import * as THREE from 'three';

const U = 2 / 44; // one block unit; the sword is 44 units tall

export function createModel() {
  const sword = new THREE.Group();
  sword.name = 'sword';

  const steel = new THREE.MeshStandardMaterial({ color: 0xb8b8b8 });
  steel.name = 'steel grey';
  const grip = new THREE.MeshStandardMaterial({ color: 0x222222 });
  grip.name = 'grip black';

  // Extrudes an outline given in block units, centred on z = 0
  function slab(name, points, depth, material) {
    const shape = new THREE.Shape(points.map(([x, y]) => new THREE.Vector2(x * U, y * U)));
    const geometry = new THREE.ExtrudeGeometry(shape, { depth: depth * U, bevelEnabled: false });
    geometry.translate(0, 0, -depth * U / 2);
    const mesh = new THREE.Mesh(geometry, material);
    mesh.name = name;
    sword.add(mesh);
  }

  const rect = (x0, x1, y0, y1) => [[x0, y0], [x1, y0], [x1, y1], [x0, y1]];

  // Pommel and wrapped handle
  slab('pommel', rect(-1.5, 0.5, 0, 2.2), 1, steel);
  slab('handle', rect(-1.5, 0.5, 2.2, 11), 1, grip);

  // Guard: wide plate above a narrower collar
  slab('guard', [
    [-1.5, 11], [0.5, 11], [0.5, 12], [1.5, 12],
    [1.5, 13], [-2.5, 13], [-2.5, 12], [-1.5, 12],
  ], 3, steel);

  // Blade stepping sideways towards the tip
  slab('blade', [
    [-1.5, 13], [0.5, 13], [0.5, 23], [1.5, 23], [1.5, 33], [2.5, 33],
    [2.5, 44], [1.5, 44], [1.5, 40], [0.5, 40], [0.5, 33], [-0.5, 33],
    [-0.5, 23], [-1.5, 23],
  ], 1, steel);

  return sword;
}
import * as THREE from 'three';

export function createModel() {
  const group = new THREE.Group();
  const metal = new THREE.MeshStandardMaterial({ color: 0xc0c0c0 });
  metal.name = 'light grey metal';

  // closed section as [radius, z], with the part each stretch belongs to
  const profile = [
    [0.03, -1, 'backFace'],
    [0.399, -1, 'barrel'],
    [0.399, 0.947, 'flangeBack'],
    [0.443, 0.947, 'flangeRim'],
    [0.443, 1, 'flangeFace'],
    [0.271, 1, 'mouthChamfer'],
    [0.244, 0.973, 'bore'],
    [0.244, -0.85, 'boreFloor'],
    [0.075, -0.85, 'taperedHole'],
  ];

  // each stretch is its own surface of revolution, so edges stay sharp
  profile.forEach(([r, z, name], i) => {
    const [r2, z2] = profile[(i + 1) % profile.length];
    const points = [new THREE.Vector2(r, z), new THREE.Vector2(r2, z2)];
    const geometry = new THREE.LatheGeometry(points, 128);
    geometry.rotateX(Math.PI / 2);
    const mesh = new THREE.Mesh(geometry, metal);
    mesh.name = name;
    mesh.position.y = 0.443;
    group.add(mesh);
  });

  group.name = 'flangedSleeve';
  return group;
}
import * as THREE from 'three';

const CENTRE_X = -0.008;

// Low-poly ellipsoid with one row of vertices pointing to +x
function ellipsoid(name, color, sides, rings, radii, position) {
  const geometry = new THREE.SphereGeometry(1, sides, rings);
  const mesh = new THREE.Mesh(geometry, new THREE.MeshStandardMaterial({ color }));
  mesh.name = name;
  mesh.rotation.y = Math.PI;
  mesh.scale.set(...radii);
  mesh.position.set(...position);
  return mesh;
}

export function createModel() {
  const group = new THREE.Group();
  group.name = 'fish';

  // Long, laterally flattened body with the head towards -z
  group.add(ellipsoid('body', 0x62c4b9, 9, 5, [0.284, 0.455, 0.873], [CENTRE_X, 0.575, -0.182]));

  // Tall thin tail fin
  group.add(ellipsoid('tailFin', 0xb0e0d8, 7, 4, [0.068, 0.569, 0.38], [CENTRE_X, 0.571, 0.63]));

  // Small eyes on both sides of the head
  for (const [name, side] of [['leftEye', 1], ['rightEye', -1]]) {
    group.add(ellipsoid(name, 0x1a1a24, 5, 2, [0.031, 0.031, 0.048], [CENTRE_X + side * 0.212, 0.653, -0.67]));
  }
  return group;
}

┄┄┄┄┄┄

## YOUR TASK
Retype the whole listing above exactly as it appears.

## RESPONSE AREA
import * as THREE from 'three';

const U = 2 / 44; // one block unit; the sword is 44 units tall

export function createModel() {
  const sword = new THREE.Group();
  sword.name = 'sword';

  const steel = new THREE.MeshStandardMaterial({ color: 0xb8b8b8 });
  steel.name = 'steel grey';
  const grip = new THREE.MeshStandardMaterial({ color: 0x222222 });
  grip.name = 'grip black';

  // Extrudes an outline given in block units, centred on z = 0
  function slab(name, points, depth, material) {
    const shape = new THREE.Shape(points.map(([x, y]) => new THREE.Vector2(x * U, y * U)));
    const geometry = new THREE.ExtrudeGeometry(shape, { depth: depth * U, bevelEnabled: false });
    geometry.translate(0, 0, -depth * U / 2);
    const mesh = new THREE.Mesh(geometry, material);
    mesh.name = name;
    sword.add(mesh);
  }

  const rect = (x0, x1, y0, y1) => [[x0, y0], [x1, y0], [x1, y1], [x0, y1]];

  // Pommel and wrapped handle
  slab('pommel', rect(-1.5, 0.5, 0, 2.2), 1, steel);
  slab('handle', rect(-1.5, 0.5, 2.2, 11), 1, grip);

  // Guard: wide plate above a narrower collar
  slab('guard', [
    [-1.5, 11], [0.5, 11], [0.5, 12], [1.5, 12],
    [1.5, 13], [-2.5, 13], [-2.5, 12], [-1.5, 12],
  ], 3, steel);

  // Blade stepping sideways towards the tip
  slab('blade', [
    [-1.5, 13], [0.5, 13], [0.5, 23], [1.5, 23], [1.5, 33], [2.5, 33],
    [2.5, 44], [1.5, 44], [1.5, 40], [0.5, 40], [0.5, 33], [-0.5, 33],
    [-0.5, 23], [-1.5, 23],
  ], 1, steel);

  return sword;
}
import * as THREE from 'three';

export function createModel() {
  const group = new THREE.Group();
  const metal = new THREE.MeshStandardMaterial({ color: 0xc0c0c0 });
  metal.name = 'light grey metal';

  // closed section as [radius, z], with the part each stretch belongs to
  const profile = [
    [0.03, -1, 'backFace'],
    [0.399, -1, 'barrel'],
    [0.399, 0.947, 'flangeBack'],
    [0.443, 0.947, 'flangeRim'],
    [0.443, 1, 'flangeFace'],
    [0.271, 1, 'mouthChamfer'],
    [0.244, 0.973, 'bore'],
    [0.244, -0.85, 'boreFloor'],
    [0.075, -0.85, 'taperedHole'],
  ];

  // each stretch is its own surface of revolution, so edges stay sharp
  profile.forEach(([r, z, name], i) => {
    const [r2, z2] = profile[(i + 1) % profile.length];
    const points = [new THREE.Vector2(r, z), new THREE.Vector2(r2, z2)];
    const geometry = new THREE.LatheGeometry(points, 128);
    geometry.rotateX(Math.PI / 2);
    const mesh = new THREE.Mesh(geometry, metal);
    mesh.name = name;
    mesh.position.y = 0.443;
    group.add(mesh);
  });

  group.name = 'flangedSleeve';
  return group;
}
import * as THREE from 'three';

const CENTRE_X = -0.008;

// Low-poly ellipsoid with one row of vertices pointing to +x
function ellipsoid(name, color, sides, rings, radii, position) {
  const geometry = new THREE.SphereGeometry(1, sides, rings);
  const mesh = new THREE.Mesh(geometry, new THREE.MeshStandardMaterial({ color }));
  mesh.name = name;
  mesh.rotation.y = Math.PI;
  mesh.scale.set(...radii);
  mesh.position.set(...position);
  return mesh;
}

export function createModel() {
  const group = new THREE.Group();
  group.name = 'fish';

  // Long, laterally flattened body with the head towards -z
  group.add(ellipsoid('body', 0x62c4b9, 9, 5, [0.284, 0.455, 0.873], [CENTRE_X, 0.575, -0.182]));

  // Tall thin tail fin
  group.add(ellipsoid('tailFin', 0xb0e0d8, 7, 4, [0.068, 0.569, 0.38], [CENTRE_X, 0.571, 0.63]));

  // Small eyes on both sides of the head
  for (const [name, side] of [['leftEye', 1], ['rightEye', -1]]) {
    group.add(ellipsoid(name, 0x1a1a24, 5, 2, [0.031, 0.031, 0.048], [CENTRE_X + side * 0.212, 0.653, -0.67]));
  }
  return group;
}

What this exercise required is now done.